900 COLEOPTERA (ca 120 Carabidae, 120+ Chrysomelidae, 50 Scarabaeidae, 50+ Cerambycidae, 90+ Curculionidae). The Staphylinidae, Curculionidae, and bark/fungal feeding families are in particular need of attention.

 1000 HYMENOPTERA (ca 400 Ichneumonidae+Braconidae, ca 100 CHALCIDOIDEA, 85 Sphecidae, 140 APOIDEA). The SYMPHYTA, the CYNIPOIDEA, and many of the Parasitic Families are in need of attention.

 700 DIPTERA (ca 150 BRACHYCERA, 80 Syrphidae, 180+ ACALYPTERATA incl.30+ Chloropidae). The NEMATOCERA, Tachinidae, Anthomyiid-Muscidae are in dire need of attention.

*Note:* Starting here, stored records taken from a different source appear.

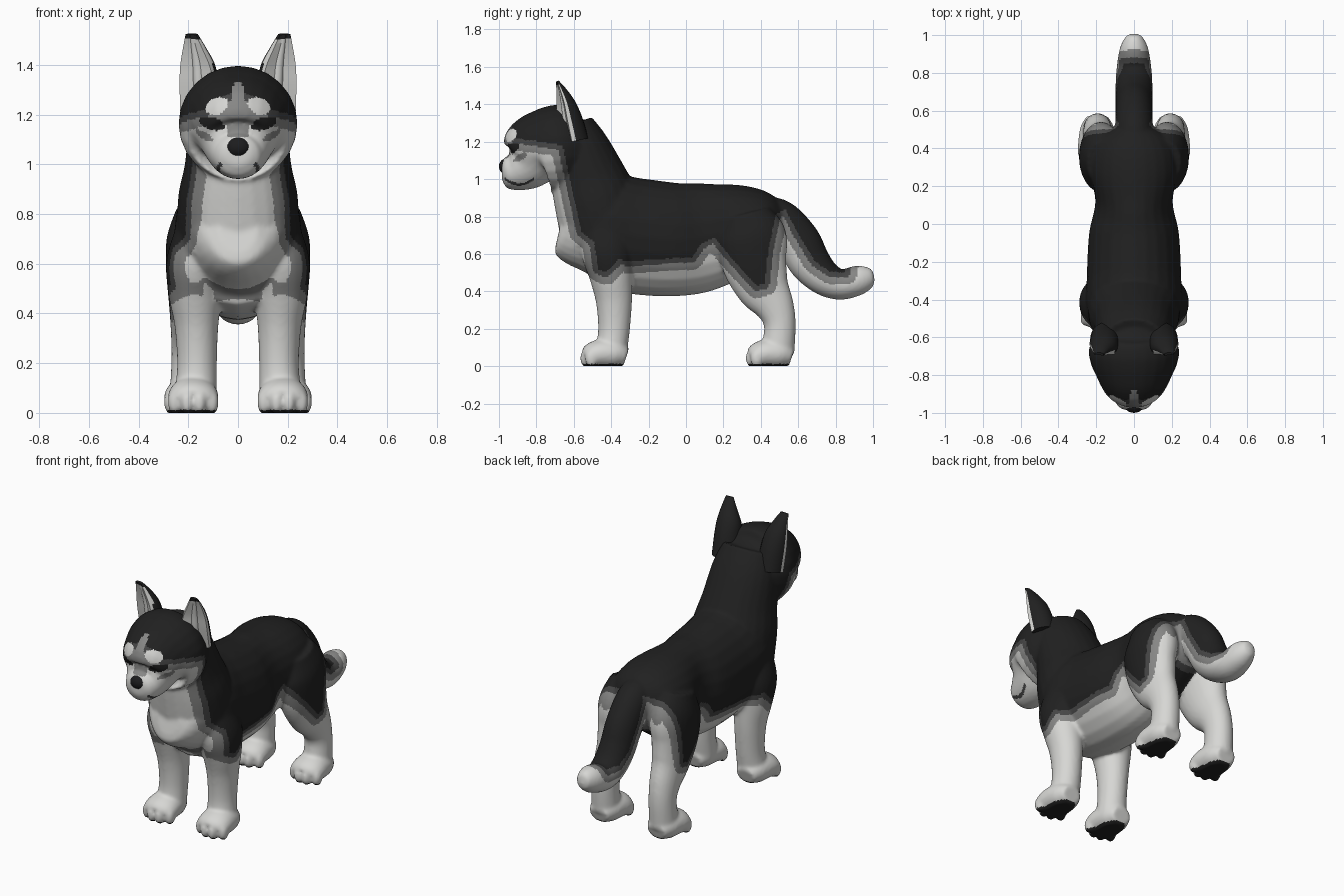
import bpy, bmesh, math
from mathutils import Vector, Matrix

if "Cube" in bpy.data.objects:
    bpy.data.objects.remove(bpy.data.objects["Cube"])


def material(name, r, g, b):
    m = bpy.data.materials.new(name)
    m.use_nodes = True
    m.diffuse_color = (r, g, b, 1)
    bsdf = m.node_tree.nodes["Principled BSDF"]
    bsdf.inputs["Base Color"].default_value = (r, g, b, 1)
    bsdf.inputs["Roughness"].default_value = 0.9
    return m


BLACK, DARK, MID, WHITE = range(4)
COATS = [material("black_fur", .015, .015, .015), material("dark_grey_fur", .06, .06, .06),
         material("grey_fur", .24, .24, .235), material("white_fur", .68, .68, .66)]
NOSE = material("nose_black", .012, .012, .013)


def spline(rows, steps=6):
    """Smooth curve through rows of (x, y, z, half width, half depth)."""
    p = [Vector(r) for r in rows]
    p = [p[0] * 2 - p[1]] + p + [p[-1] * 2 - p[-2]]
    out = []
    for a, b, c, d in zip(p, p[1:], p[2:], p[3:]):
        for i in range(steps):
            t = i / steps
            out.append((b * 2 + (c - a) * t + (a * 2 - b * 5 + c * 4 - d) * t * t
                        + (b * 3 - a - c * 3 + d) * t ** 3) / 2)
    return out + [p[-2]]


def tube(bm, rows, side=1, sides=24, shape=lambda a: 1.0):
    """Closed loft of ellipses along a path; side=-1 mirrors it in x."""
    path = spline(rows)
    rings = []
    for i, s in enumerate(path):
        d = path[min(i + 1, len(path) - 1)] - path[max(i - 1, 0)]
        v = Vector((0, d[1], d[2])).normalized().cross(Vector((1, 0, 0)))
        ring = []
        for k in range(sides):
            a = math.tau * k / sides
            r = shape(a)
            q = s.xyz + Vector((s[3] * math.cos(a) * r, 0, 0)) + v * (s[4] * math.sin(a) * r)
            ring.append(bm.verts.new((q.x * side, q.y, q.z)))
        rings.append(ring)
    for r0, r1 in zip(rings, rings[1:]):
        for k in range(sides):
            j = (k + 1) % sides
            bm.faces.new((r0[k], r0[j], r1[j], r1[k]))
    bm.faces.new(rings[0])
    bm.faces.new(rings[-1])


def ball(bm, centre, radii):
    m = Matrix.Translation(centre) @ Matrix.Diagonal((*radii, 1))
    bmesh.ops.create_uvsphere(bm, u_segments=20, v_segments=12, radius=1, matrix=m)


def finish(bm, name, mats):
    bmesh.ops.recalc_face_normals(bm, faces=bm.faces)
    me = bpy.data.meshes.new(name)
    bm.to_mesh(me)
    bm.free()
    ob = bpy.data.objects.new(name, me)
    bpy.context.collection.objects.link(ob)
    for m in mats:
        me.materials.append(m)
    bpy.ops.object.select_all(action='DESELECT')
    ob.select_set(True)
    bpy.context.view_layer.objects.active = ob
    return ob


# Torso, neck, head and tail
bm = bmesh.new()
tube(bm, [(0, -.675, .74, .08, .10), (0, -.62, .73, .17, .19), (0, -.46, .74, .25, .29),
          (0, -.28, .70, .25, .31), (0, -.05, .68, .238, .303), (0, .12, .70, .205, .287),
          (0, .30, .745, .235, .235), (0, .44, .77, .2, .175), (0, .52, .78, .1, .1)])
tube(bm, [(0, -.42, .70, .25, .25), (0, -.48, .88, .24, .225), (0, -.52, 1.0, .215, .205),
          (0, -.575, 1.17, .195, .165), (0, -.62, 1.29, .16, .125)])
tube(bm, [(0, -.47, 1.24, .10, .08), (0, -.56, 1.19, .19, .19), (0, -.66, 1.17, .238, .233),
          (0, -.75, 1.155, .225, .225), (0, -.81, 1.135, .19, .20), (0, -.86, 1.075, .14, .14),
          (0, -.92, 1.045, .11, .105), (0, -.965, 1.045, .085, .078), (0, -.985, 1.045, .05, .045)])
tube(bm, [(0, .42, .84, .09, .08), (0, .51, .785, .098, .105), (0, .60, .67, .098, .118),
          (0, .66, .56, .098, .112), (0, .74, .475, .098, .095), (0, .83, .44, .092, .082),
          (0, .93, .465, .075, .078), (0, .99, .48, .045, .05), (0, 1.005, .483, .02, .02)])

# Legs, paws and toes
for s in (1, -1):
    tube(bm, [(.15, -.43, .78, .09, .12), (.17, -.42, .62, .118, .14), (.172, -.40, .48, .108, .115),
              (.167, -.385, .35, .088, .097), (.165, -.385, .2, .08, .085),
              (.17, -.4, .08, .085, .085)], s)
    tube(bm, [(.15, .32, .82, .10, .13), (.17, .35, .70, .118, .185), (.18, .365, .56, .108, .175),
              (.185, .41, .43, .092, .145), (.19, .475, .32, .08, .105),
              (.193, .502, .22, .075, .085), (.195, .49, .08, .08, .09)], s)
    for y, x in ((0, .18), (.885, .195)):
        tube(bm, [(x, y - .32, .05, .06, .05), (x, y - .37, .065, .088, .075),
                  (x, y - .44, .07, .1, .08), (x, y - .50, .06, .1, .07),
                  (x, y - .535, .045, .075, .05)], s)
        for k in range(4):
            u = k - 1.5
            ball(bm, (s * (x + u * .05), y - .535 + .013 * u * u, .045), (.028, .035, .05))
body = finish(bm, "body", COATS)
remesh = body.modifiers.new("blend", 'REMESH')
remesh.mode = 'VOXEL'
remesh.voxel_size = .0095
soft = body.modifiers.new("soften", 'SMOOTH')
soft.factor = .5
soft.iterations = 8
for name in ("blend", "soften"):
    bpy.ops.object.modifier_apply(modifier=name)
for v in body.data.vertices:
    v.co.z = max(v.co.z, .003) - .003

# Side outline of the black saddle, cap and tail
SADDLE = [Vector(p) for p in (
    (-.92, 1.22), (-.78, 1.20), (-.66, 1.18), (-.62, 1.0), (-.59, .86), (-.56, .72), (-.49, .66),
    (-.47, .52), (-.43, .50), (-.36, .57), (-.29, .56), (-.1, .575), (.03, .58), (.08, .65),
    (.15, .69), (.25, .57), (.38, .43), (.42, .44), (.44, .62), (.48, .81), (.53, .84),
    (.61, .69), (.69, .56), (.77, .505), (.85, .50), (.87, .6), (.6, 1.1), (-.4, 1.7), (-1, 1.7))]
EDGES = list(zip(SADDLE, SADDLE[1:] + SADDLE[:1]))


def saddle_distance(p):
    inside, best = False, 9
    for a, b in EDGES:
        if (a.y > p.y) != (b.y > p.y) and p.x < a.x + (b.x - a.x) * (p.y - a.y) / (b.y - a.y):
            inside = not inside
        e = b - a
        t = min(1, max(0, (p - a).dot(e) / e.length_squared))
        best = min(best, (p - a - e * t).length)
    return 0 if inside else best


def in_oval(u, v, a, b):
    return (u / a) ** 2 + (v / b) ** 2 < 1


def coat(c, n):
    x, y, z = abs(c.x), c.y, c.z
    if z < .012:
        return BLACK
    # Face markings
    if y < -.72 and z > .9 and n.y < .2:
        if in_oval(x - .105, z - 1.165 - .25 * (x - .105), .05, .026):
            return BLACK
        if in_oval(x - .085, z - 1.235 + .2 * (x - .085), .046, .034):
            return WHITE
        if z > 1.11 and x < .018 + .18 * max(0, 1.32 - z) and x < .045 and z < 1.33:
            return MID
        if in_oval(x - .135, z - 1.115 - .5 * (x - .135), .035, .016):
            return MID
        lip = .972 + 5 * (y + .89) ** 2
        if -.97 < y < -.81 and abs(z - lip) < .007:
            return DARK
        if z < 1.13:
            return WHITE
    # Pale inner legs
    if z < .62 and n.x * c.x < 0 and abs(n.x) > .3 and x > .05 and y < .56:
        return WHITE
    d = saddle_distance(Vector((y, z)))
    return BLACK if d == 0 else DARK if d < .027 else MID if d < .065 else WHITE


for f in body.data.polygons:
    f.material_index = coat(f.center, f.normal)
bpy.ops.object.shade_smooth()

# Ears with a hollow facing forward and outward
def hollow(a):
    return .3 if math.cos(a + math.radians(65)) > .55 else 1.0


for s, label in ((1, "left"), (-1, "right")):
    bm = bmesh.new()
    tube(bm, [(.152, -.61, 1.20, .08, .09), (.157, -.635, 1.32, .078, .08),
              (.162, -.65, 1.40, .07, .06), (.175, -.67, 1.47, .046, .033),
              (.186, -.69, 1.523, .025, .01)], s, 24, hollow)
    ear = finish(bm, label + "_ear", COATS)
    face_out = Vector((.42 * s, -.9, 0))
    for f in ear.data.polygons:
        axis = Vector((s * .165, -.655 - .3 * (f.center.z - 1.4), f.center.z))
        opening = (f.center - axis).dot(face_out) > -.02 and f.normal.dot(face_out) > .1
        f.material_index = WHITE if opening and f.center.z < 1.505 else BLACK
    bpy.ops.object.shade_smooth_by_angle(angle=math.radians(40))

# Nose
bm = bmesh.new()
ball(bm, (0, -.962, 1.068), (.05, .038, .042))
finish(bm, "nose", [NOSE])
bpy.ops.object.shade_smooth()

 400 LEPIDOPTERA (60 PAPILIONOIDEA, 25 Hesperiidae). More than 200 species of Macro moths (75+ Noctuidae, 50 Geometridae) have been collected, but many more in these two large families are expected to occur here. The micros have been virtually ignored.

 300 HEMIPTERA (100 Miridae, 40 Lygaeidae, 40 Pentatomidae) have been rather well collected. But John Lattin anticipates more tree/shrub inhabiting species with appropriate collecting.

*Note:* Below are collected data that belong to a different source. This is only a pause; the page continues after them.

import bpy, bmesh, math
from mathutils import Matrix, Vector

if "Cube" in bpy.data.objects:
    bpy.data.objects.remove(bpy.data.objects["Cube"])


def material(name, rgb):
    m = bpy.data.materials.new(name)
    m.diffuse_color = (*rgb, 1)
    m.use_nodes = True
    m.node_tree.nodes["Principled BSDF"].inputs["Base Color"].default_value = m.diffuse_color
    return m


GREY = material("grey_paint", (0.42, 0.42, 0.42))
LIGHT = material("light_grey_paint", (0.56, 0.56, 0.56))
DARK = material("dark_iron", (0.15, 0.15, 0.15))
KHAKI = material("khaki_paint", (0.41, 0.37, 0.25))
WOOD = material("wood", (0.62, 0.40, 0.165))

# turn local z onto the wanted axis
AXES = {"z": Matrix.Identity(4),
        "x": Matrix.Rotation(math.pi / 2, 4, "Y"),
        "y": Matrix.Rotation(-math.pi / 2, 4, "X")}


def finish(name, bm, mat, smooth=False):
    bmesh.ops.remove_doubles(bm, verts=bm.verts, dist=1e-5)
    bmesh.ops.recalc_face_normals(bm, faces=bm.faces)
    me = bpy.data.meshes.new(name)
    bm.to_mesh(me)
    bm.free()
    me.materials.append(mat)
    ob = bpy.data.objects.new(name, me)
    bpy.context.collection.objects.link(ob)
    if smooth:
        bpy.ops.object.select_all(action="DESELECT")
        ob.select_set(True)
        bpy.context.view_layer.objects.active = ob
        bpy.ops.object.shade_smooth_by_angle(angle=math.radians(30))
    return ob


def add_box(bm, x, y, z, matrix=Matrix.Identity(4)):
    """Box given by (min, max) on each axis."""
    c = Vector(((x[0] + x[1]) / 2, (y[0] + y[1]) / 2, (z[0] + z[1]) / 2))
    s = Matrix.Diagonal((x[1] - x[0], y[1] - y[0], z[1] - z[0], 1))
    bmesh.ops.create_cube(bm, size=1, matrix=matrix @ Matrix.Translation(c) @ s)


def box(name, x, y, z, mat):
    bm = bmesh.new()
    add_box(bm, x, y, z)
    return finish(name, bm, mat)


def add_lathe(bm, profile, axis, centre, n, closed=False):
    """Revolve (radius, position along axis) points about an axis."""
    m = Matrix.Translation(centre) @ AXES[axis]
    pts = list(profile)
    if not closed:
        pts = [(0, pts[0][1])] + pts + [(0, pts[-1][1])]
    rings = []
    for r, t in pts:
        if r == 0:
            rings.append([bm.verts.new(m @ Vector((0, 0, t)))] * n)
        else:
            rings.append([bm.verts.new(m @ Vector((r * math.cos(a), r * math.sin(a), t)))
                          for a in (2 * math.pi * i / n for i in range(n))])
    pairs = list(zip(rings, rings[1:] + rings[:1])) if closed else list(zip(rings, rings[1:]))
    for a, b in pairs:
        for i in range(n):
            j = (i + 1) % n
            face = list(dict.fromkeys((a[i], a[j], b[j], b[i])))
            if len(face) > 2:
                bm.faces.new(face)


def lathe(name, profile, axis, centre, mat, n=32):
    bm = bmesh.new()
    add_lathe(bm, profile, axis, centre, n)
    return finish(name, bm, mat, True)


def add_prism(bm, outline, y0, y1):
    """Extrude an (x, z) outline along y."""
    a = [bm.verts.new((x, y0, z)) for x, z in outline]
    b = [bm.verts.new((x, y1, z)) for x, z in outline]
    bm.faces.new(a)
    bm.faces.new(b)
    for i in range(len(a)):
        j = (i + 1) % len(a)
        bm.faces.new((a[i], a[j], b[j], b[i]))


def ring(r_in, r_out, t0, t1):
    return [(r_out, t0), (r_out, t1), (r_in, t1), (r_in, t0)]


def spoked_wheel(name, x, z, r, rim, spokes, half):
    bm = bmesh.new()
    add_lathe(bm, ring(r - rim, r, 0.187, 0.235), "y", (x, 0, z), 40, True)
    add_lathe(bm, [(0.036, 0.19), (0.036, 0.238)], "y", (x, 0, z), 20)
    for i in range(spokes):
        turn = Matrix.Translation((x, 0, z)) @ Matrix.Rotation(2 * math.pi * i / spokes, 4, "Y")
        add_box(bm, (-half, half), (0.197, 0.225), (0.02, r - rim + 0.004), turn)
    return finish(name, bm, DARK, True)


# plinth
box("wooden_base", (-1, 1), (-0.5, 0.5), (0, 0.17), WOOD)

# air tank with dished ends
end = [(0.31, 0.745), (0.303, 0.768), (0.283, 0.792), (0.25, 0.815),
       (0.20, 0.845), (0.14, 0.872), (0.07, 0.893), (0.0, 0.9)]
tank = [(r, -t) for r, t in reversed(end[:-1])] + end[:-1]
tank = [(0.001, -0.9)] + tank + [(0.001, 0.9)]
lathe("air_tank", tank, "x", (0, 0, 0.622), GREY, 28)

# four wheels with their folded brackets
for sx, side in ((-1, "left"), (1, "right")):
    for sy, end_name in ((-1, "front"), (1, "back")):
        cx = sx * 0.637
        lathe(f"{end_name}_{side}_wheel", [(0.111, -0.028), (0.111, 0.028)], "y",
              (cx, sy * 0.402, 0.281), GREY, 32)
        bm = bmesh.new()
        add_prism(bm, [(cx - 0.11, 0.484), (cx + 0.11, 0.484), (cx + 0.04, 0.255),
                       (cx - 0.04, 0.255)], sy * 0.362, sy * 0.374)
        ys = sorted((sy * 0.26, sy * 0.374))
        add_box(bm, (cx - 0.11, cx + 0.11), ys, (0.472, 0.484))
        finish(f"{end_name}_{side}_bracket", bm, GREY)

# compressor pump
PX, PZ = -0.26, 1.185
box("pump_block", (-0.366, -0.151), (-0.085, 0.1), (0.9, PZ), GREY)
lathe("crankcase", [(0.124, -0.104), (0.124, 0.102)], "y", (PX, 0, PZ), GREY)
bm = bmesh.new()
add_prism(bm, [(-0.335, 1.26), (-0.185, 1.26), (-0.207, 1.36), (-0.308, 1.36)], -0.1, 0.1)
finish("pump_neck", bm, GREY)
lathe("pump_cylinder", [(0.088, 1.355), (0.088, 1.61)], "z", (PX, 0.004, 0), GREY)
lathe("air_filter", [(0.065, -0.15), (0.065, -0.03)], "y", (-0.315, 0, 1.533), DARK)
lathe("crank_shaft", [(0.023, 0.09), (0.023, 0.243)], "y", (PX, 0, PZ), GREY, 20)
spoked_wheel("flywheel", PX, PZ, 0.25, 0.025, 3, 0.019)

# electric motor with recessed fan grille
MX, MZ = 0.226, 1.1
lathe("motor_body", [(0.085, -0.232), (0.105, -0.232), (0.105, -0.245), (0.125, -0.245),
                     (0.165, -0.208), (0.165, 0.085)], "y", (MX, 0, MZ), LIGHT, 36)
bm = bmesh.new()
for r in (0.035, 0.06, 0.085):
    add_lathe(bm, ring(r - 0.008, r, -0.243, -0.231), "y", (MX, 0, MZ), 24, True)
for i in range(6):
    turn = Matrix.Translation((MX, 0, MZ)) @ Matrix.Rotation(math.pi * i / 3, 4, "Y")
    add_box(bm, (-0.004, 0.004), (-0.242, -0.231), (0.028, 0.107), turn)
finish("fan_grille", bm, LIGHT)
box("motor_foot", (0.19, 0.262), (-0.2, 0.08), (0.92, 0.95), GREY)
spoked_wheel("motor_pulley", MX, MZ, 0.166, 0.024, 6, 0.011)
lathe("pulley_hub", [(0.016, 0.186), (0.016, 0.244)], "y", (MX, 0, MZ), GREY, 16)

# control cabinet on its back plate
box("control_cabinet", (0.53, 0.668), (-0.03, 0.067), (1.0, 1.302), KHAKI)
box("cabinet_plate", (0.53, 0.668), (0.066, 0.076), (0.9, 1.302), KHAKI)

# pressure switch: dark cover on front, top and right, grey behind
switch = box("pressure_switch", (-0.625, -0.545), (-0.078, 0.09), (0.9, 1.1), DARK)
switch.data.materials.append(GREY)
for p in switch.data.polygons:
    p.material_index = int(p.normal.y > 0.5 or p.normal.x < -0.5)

 300 HOMOPTERA (130 Cicadellidae, 45 Membracidae, ca 40 Fulgoroidea). The Aphididae have barely been touched. The same is true for Typhlocybine leafhoppers and Fulgoroids in the genus Delphacodes. Although most have been assigned generic even species names; this group requires the attention of a specialist.

 80+ ORTHOPTERA (40 Acrididae) have been rather well collected with the exception of the genus Ceuthophilus.

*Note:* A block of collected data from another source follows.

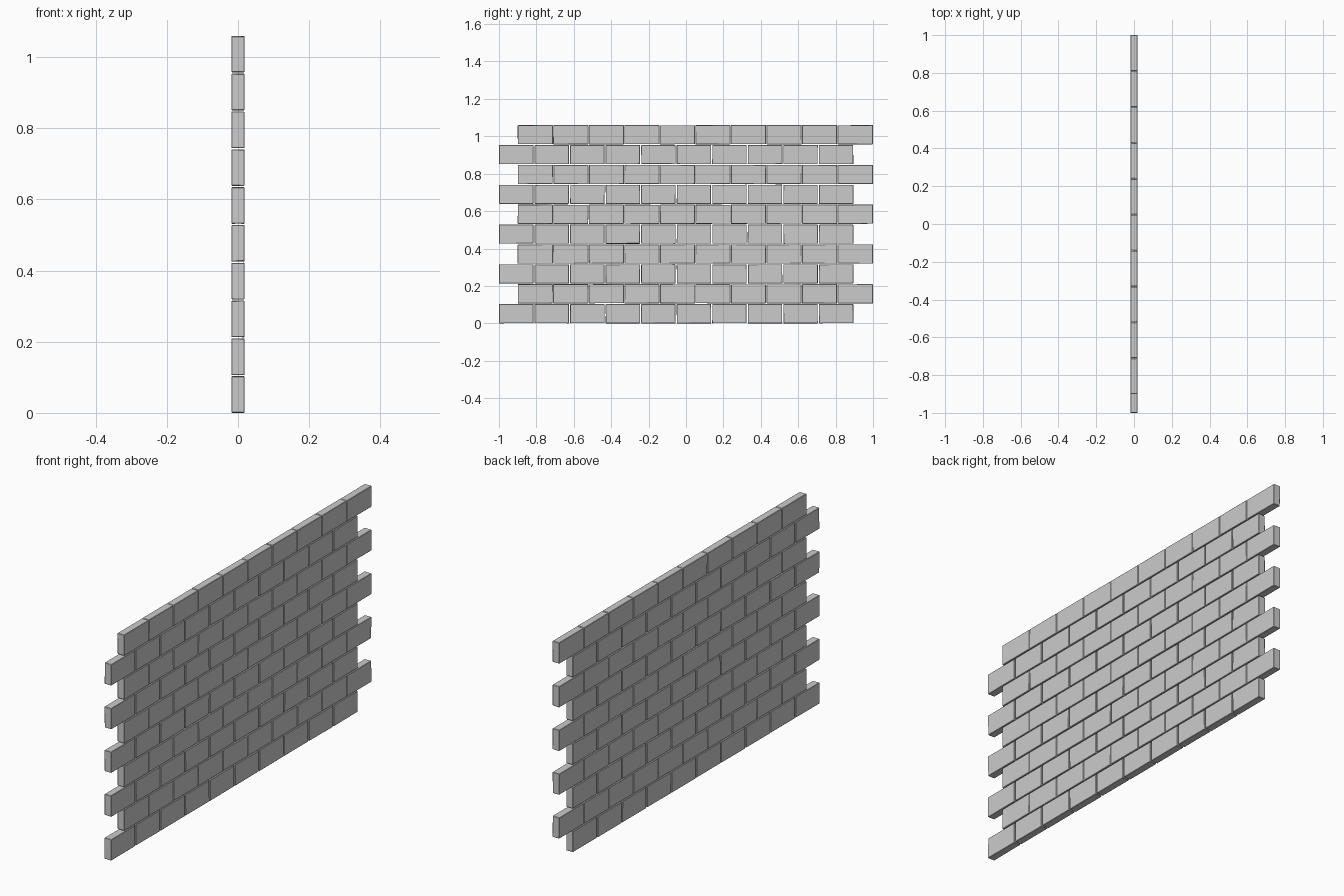
import bpy, bmesh, random
from mathutils import Vector

if "Cube" in bpy.data.objects:
    bpy.data.objects.remove(bpy.data.objects["Cube"])

random.seed(4)

COURSES, PER_ROW = 10, 10
PITCH_Y, PITCH_Z = 0.19, 0.1063
HEIGHT, DEPTH = 0.1033, 0.037
WEAR = 0.0015      # how far hand-cut corners are pulled in
CHAMFER = 0.0016


def add_brick(bm, y0, y1, z0, z1):
    """One slightly uneven, chamfered brick."""
    part = bmesh.new()
    bmesh.ops.create_cube(part, size=1)
    centre = Vector((0, (y0 + y1) / 2, (z0 + z1) / 2))
    size = Vector((DEPTH, y1 - y0, z1 - z0))
    for v in part.verts:
        half = [s / 2 for s in size]
        half[0] -= random.uniform(0, WEAR * 0.3)
        half[1] -= random.uniform(0, WEAR)
        half[2] -= random.uniform(0, WEAR)
        v.co = centre + Vector([h if c > 0 else -h for h, c in zip(half, v.co)])
    bmesh.ops.bevel(part, geom=part.edges[:], offset=CHAMFER, segments=1,
                    affect='EDGES', profile=0.5)
    tmp = bpy.data.meshes.new("tmp")
    part.to_mesh(tmp)
    part.free()
    bm.from_mesh(tmp)
    bpy.data.meshes.remove(tmp)


# Running bond: alternate courses shift by half a brick
for row in range(COURSES):
    odd = row % 2
    start = -0.90 if odd else -1.0
    length = 0.1885 if odd else 0.185
    z0 = row * PITCH_Z
    bm = bmesh.new()
    for i in range(PER_ROW):
        y0 = start + i * PITCH_Y
        y1 = y0 + length
        if odd and i == PER_ROW - 1:
            y1 = 1.0
        add_brick(bm, y0, y1, z0, z0 + HEIGHT)
    name = f"brick_course_{row + 1:02d}"
    mesh = bpy.data.meshes.new(name)
    bm.to_mesh(mesh)
    bm.free()
    bpy.context.collection.objects.link(bpy.data.objects.new(name, mesh))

 60+ ODONATA (27 Libellulidae) have been rather well collected. But the Coenagrionid genus Enallagma deserves more attention.

 30 NEUROPTERA (including 3+ Myrmeleontidae, 8 Hemerobiidae) have been fairly well collected. But IDs are questionable.

 Aquatic Orders EPHEMEROPTERA (10 spp), PLECOPTERA (1 sp), TRICHOPTERA (25 spp) are in need of more attention. The same is true for the PSOCOPTERA (15 spp) and THYSANOPTERA (ca 10 spp). Primitive Orders (Collembola, Protura, Thysanura) as well as the ectoparasitic orders (Mallophaga, Anoplura, Siphonaptera) have been virtually ignored.

John Haarstad
East Bethel, Minnesota
March, 1998

webmaster@cedarcreek.umn.edu Last updated 4/1/1999 5:01 pm (Thursday)